The primary activity involved in custodian banking is the safekeeping and administration of securities. A custodian bank holds and transfers securities on behalf of its customers with whom it has custody agreements.
In exchange for storing and managing securities, custodian banks normally charge custody fees. These custody fees compensate banks for the services which they provide.
While custodian banks originally catered to investors looking for a secure place to store their paper security certificates, custodian banks today primarily manage electronic certificates on behalf of investors. The bank facilitates the transfer of securities to other custody accounts (when a trade is performed, for example).
When securities are only available in electronic form and not as paper certificates, it is often impossible to hold those securities without making use of custodian banking services.
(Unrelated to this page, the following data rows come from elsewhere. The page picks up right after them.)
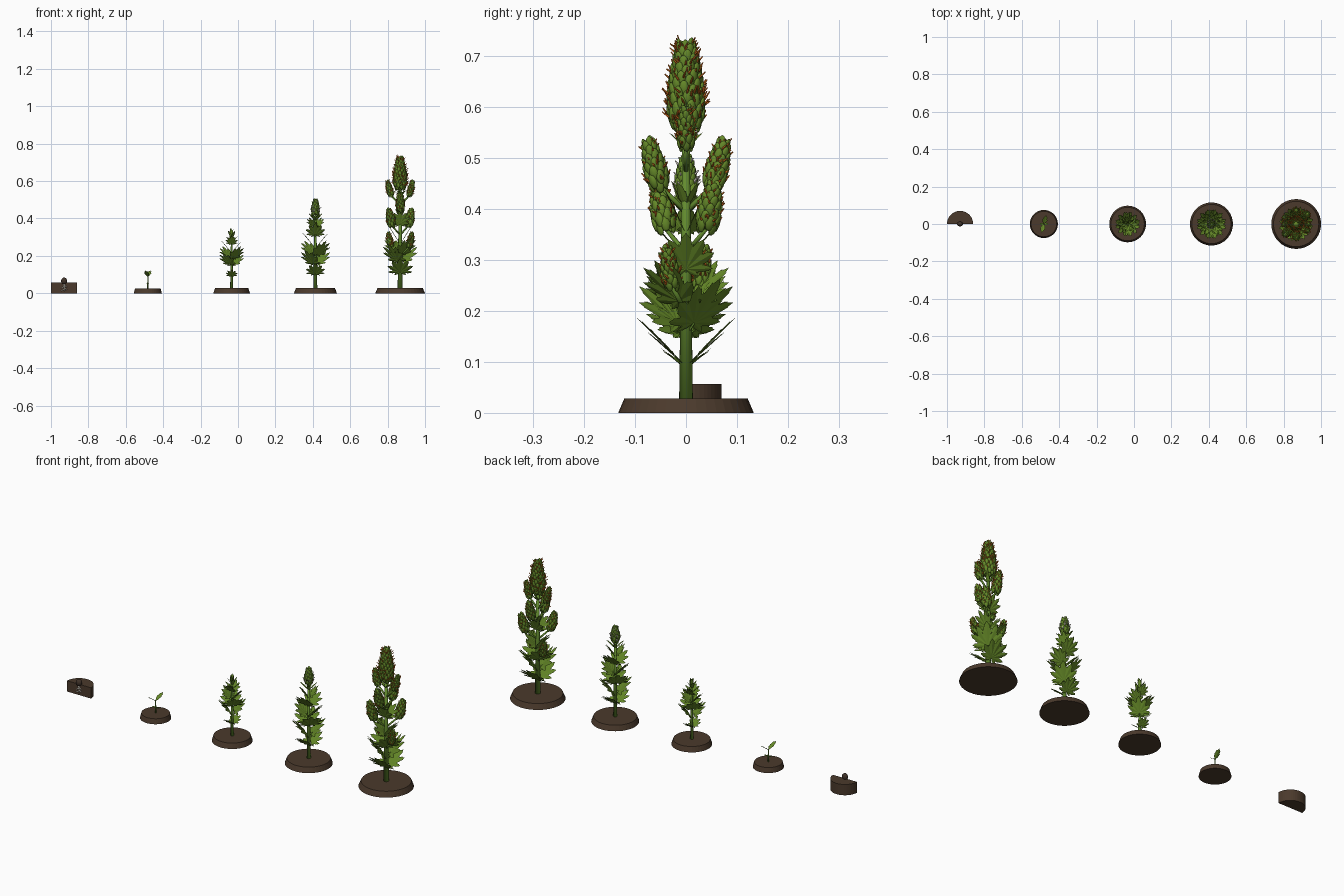
import bpy, bmesh, math, random
from math import radians, sin, cos, pi
from mathutils import Matrix, Vector

random.seed(4)
cube = bpy.data.objects.get("Cube")
if cube:
    bpy.data.objects.remove(cube)


def material(name, rgb):
    m = bpy.data.materials.new(name)
    m.use_nodes = True
    m.diffuse_color = (*rgb, 1)
    m.node_tree.nodes["Principled BSDF"].inputs["Base Color"].default_value = (*rgb, 1)
    return m


SOIL = material("soil_brown", (0.07, 0.042, 0.025))
STEM = material("stem_green", (0.125, 0.26, 0.028))
LEAF = material("leaf_green", (0.125, 0.24, 0.02))
BUD = material("bud_green", (0.13, 0.25, 0.022))
RUST = material("rust_hairs", (0.55, 0.13, 0.012))
PALE = material("pale_hairs", (0.7, 0.64, 0.58))
SEED = material("seed_brown", (0.05, 0.032, 0.022))
ROOT = material("root_white", (0.8, 0.76, 0.66))


def finish(bm, name, mat, smooth=False):
    mesh = bpy.data.meshes.new(name)
    bm.to_mesh(mesh)
    bm.free()
    mesh.materials.append(mat)
    if smooth:
        mesh.shade_smooth()
    ob = bpy.data.objects.new(name, mesh)
    bpy.context.collection.objects.link(ob)


def loft(bm, m, rings, sides):
    # Closed round body through (radius, height) rings
    loops = [[bm.verts.new(m @ Vector((r * cos(2 * pi * i / sides), r * sin(2 * pi * i / sides), z)))
              for i in range(sides)] for r, z in rings]
    for low, high in zip(loops, loops[1:]):
        for i in range(sides):
            j = (i + 1) % sides
            bm.faces.new((low[i], low[j], high[j], high[i]))
    bm.faces.new(loops[0][::-1])
    bm.faces.new(loops[-1])


def aim(base, axis):
    return Matrix.Translation(base) @ Vector(axis).to_track_quat('Z', 'Y').to_matrix().to_4x4()


def tube(bm, a, b, r1, r2, sides=8):
    d = Vector(b) - Vector(a)
    loft(bm, aim(a, d), ((r1, 0), (r2, d.length)), sides)


def soil_mound(name, x, r, h):
    bm = bmesh.new()
    tube(bm, (x, 0, 0), (x, 0, h), r, r * 0.91, 40)
    finish(bm, name, SOIL)


def blade(bm, m, length, width, teeth=4):
    # Serrated finger folded along its midrib, pointing along local +y
    base, tip = bm.verts.new(m @ Vector((0, 0, 0))), bm.verts.new(m @ Vector((0, length, 0)))
    for side in (-1, 1):
        outline = [base]
        for i in range(teeth):
            t = (i + 0.8) / (teeth + 0.6)
            w = width * sin(pi * t ** 0.85) ** 0.8
            for dt, k in ((0.06, 1), (0.03, 0.8)):
                outline.append(bm.verts.new(m @ Vector((side * w * k, (t + dt) * length, w * k * 0.2))))
        outline.append(tip)
        bm.faces.new(outline[::side])


def palm_leaf(leaves, stems, x, z, heading, elev, size):
    # Stalk followed by a fan of fingers
    turn = Matrix.Rotation(heading - pi / 2, 4, 'Z') @ Matrix.Rotation(elev, 4, 'X')
    start = Vector((x, 0, z))
    base = start + turn @ Vector((0, size * 0.3, 0))
    tube(stems, start, base, size * 0.022, size * 0.016, 6)
    for ang, k in ((0, 1), (27, 0.92), (55, 0.8), (88, 0.62), (122, 0.36)):
        for s in ((1, -1) if ang else (1,)):
            m = Matrix.Translation(base) @ turn @ Matrix.Rotation(radians(ang * s), 4, 'Z')
            blade(leaves, m, size * k, size * k * 0.19)


BUD_SHAPE = (0.72, 0.97, 1, 0.97, 0.9, 0.8, 0.68, 0.54, 0.36)
ROUND = [(sin(pi * t), -cos(pi * t)) for t in (0.06, 0.25, 0.5, 0.75, 0.94)]
PAIR_HEADINGS = (90, 45, 135, 0, 90, 45)


def bud_radius(t):
    f = min(0.999, t) * (len(BUD_SHAPE) - 1)
    i = int(f)
    return BUD_SHAPE[i] + (BUD_SHAPE[i + 1] - BUD_SHAPE[i]) * (f - i)


def bud(buds, hairs, base, axis, length, radius, scales, hair_count, hair):
    m = aim(base, axis)
    # Solid core
    loft(buds, m, [(r * radius * 0.88, i / 8 * length * 0.97) for i, r in enumerate(BUD_SHAPE)], 16)
    # Overlapping scales in a spiral
    size = 1.5 * radius / math.sqrt(scales / 12)
    for i in range(scales):
        t = (i + 0.5) / scales
        r = bud_radius(t) * radius * 0.86
        sm = (m @ Matrix.Rotation(i * 2.39996, 4, 'Z') @ Matrix.Translation((r, 0, t * length * 0.93))
              @ Matrix.Rotation(radians(10), 4, 'Y') @ Matrix.Diagonal((size * 0.26, size * 0.52, size * 0.85, 1)))
        loft(buds, sm, ROUND, 8)
    # Fine hairs
    for i in range(hair_count):
        t = random.uniform(0.08, 1)
        a = random.uniform(0, 2 * pi)
        r = bud_radius(t) * radius * 0.97
        p = Vector((cos(a) * r, sin(a) * r, t * length * 0.96))
        lean = a + random.uniform(-1, 1)
        d = Vector((cos(lean), sin(lean), random.uniform(0.6, 2))).normalized()
        tube(hairs, m @ p, m @ (p + d * hair * random.uniform(0.5, 1.1)), 0.0024, 0.0011, 8)


def plant(name, x, top, r, nodes, shoots, hair_mat=None, cola=None, side_buds=()):
    stems, leaves = bmesh.new(), bmesh.new()
    tube(stems, (x, 0, 0.02), (x, 0, top), r, r * 0.5, 16)
    # Opposite leaf pairs, turned from one node to the next
    for (z, size, elev), heading in zip(nodes, PAIR_HEADINGS):
        for s in (0, 180):
            palm_leaf(leaves, stems, x, z, radians(heading + s), radians(elev), size)
    # Narrow young leaves round the tip
    for z, size, elev, count in shoots:
        for k in range(count):
            turn = Matrix.Rotation(2 * pi * k / count + z * 30, 4, 'Z') @ Matrix.Rotation(radians(elev), 4, 'X')
            blade(leaves, Matrix.Translation((x, 0, z)) @ turn, size, size * 0.2)
    if cola:
        buds, hairs = bmesh.new(), bmesh.new()
        bud(buds, hairs, (x, 0, cola[0]), (0, 0, 1), *cola[1:])
        # Side buds in opposite pairs on short branches
        for ang, z, out, length, radius in side_buds:
            for s in (0, pi):
                a = radians(ang) + s
                base = Vector((x + cos(a) * out, sin(a) * out, z))
                tube(stems, (x, 0, z - 0.05), base, r * 0.4, r * 0.3, 8)
                bud(buds, hairs, base, (cos(a) * 0.25, sin(a) * 0.25, 1), length, radius, 44, 48, 0.012)
                for k in range(4):
                    turn = Matrix.Rotation(a + k * pi / 2, 4, 'Z') @ Matrix.Rotation(radians(50), 4, 'X')
                    blade(leaves, Matrix.Translation(base) @ turn, radius * 1.6, radius * 0.4)
        finish(buds, name + "_buds", BUD, True)
        finish(hairs, name + "_hairs", hair_mat, True)
    finish(stems, name + "_stem", STEM, True)
    finish(leaves, name + "_leaves", LEAF)


# Stage one: seed and roots on a cut block of soil
X = -0.93
bm = bmesh.new()
rim = [(X + 0.07 * cos(pi * i / 24), 0.07 * sin(pi * i / 24)) for i in range(25)]
low, high = ([bm.verts.new((x, y, z)) for x, y in rim] for z in (0, 0.057))
bm.faces.new(low[::-1])
bm.faces.new(high)
for i in range(25):
    bm.faces.new((low[i - 1], low[i], high[i], high[i - 1]))
finish(bm, "cut_soil_block", SOIL)
bm = bmesh.new()
bmesh.ops.create_uvsphere(bm, u_segments=16, v_segments=10, radius=1,
                          matrix=Matrix.Translation((X, 0, 0.066)) @ Matrix.Diagonal((0.016, 0.013, 0.018, 1)))
finish(bm, "seed", SEED, True)
bm = bmesh.new()
tube(bm, (X, -0.002, 0.052), (X + 0.003, -0.002, 0.012), 0.004, 0.002, 10)
for s, z in ((1, 0.042), (-1, 0.036), (1, 0.028), (-1, 0.022)):
    tube(bm, (X + 0.001, -0.002, z), (X + s * 0.016, -0.002, z - 0.009), 0.0026, 0.0014, 8)
finish(bm, "roots", ROOT, True)

# Stage two: seedling
X = -0.482
soil_mound("seedling_soil", X, 0.075, 0.026)
bm, lv = bmesh.new(), bmesh.new()
tube(bm, (X, 0, 0.02), (X, 0, 0.092), 0.004, 0.0025, 10)
for z, heading, elev, size, wide in ((0.053, 0, 6, 0.024, 0.25), (0.088, 75, 35, 0.058, 0.25)):
    for s in (0, 180):
        turn = Matrix.Rotation(radians(heading + s - 90), 4, 'Z') @ Matrix.Rotation(radians(elev), 4, 'X')
        blade(lv, Matrix.Translation((X, 0, z)) @ turn, size, size * wide, 3)
finish(bm, "seedling_stem", STEM, True)
finish(lv, "seedling_leaves", LEAF)

# Stage three: young leafy plant
soil_mound("young_soil", -0.034, 0.098, 0.027)
plant("young", -0.034, 0.305, 0.008,
      [(0.085, 0.05, 40), (0.14, 0.08, 48), (0.175, 0.08, 48), (0.215, 0.065, 50), (0.255, 0.05, 52)],
      [(0.27, 0.05, 45, 4), (0.29, 0.05, 60, 4), (0.3, 0.05, 78, 3)])

# Stage four: budding plant with pale hairs
soil_mound("budding_soil", 0.414, 0.115, 0.027)
plant("budding", 0.414, 0.44, 0.01,
      [(0.09, 0.08, 42), (0.14, 0.095, 48), (0.19, 0.095, 48), (0.24, 0.085, 50), (0.295, 0.08, 50), (0.345, 0.06, 52)],
      [(0.385, 0.06, 45, 4), (0.41, 0.055, 55, 5), (0.43, 0.05, 68, 4)],
      PALE, (0.425, 0.075, 0.022, 45, 45, 0.014))

# Stage five: ripe plant with rust hairs
soil_mound("ripe_soil", 0.867, 0.133, 0.028)
plant("ripe", 0.867, 0.58, 0.0135,
      [(0.09, 0.105, 45), (0.15, 0.115, 50), (0.195, 0.105, 50), (0.26, 0.085, 58), (0.35, 0.08, 64)],
      [(0.4, 0.06, 60, 4), (0.515, 0.05, 45, 5), (0.54, 0.05, 55, 5)],
      RUST, (0.562, 0.171, 0.039, 110, 150, 0.017),
      [(0, 0.522, 0.048, 0.084, 0.018), (90, 0.445, 0.052, 0.094, 0.023),
       (42, 0.362, 0.06, 0.09, 0.024), (-30, 0.248, 0.055, 0.08, 0.018)])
Only a handful of Swiss custodian banks do not charge custody fees. You can find the custody fees of Swiss custodian Banks listed in the moneyland.ch securities broker comparison.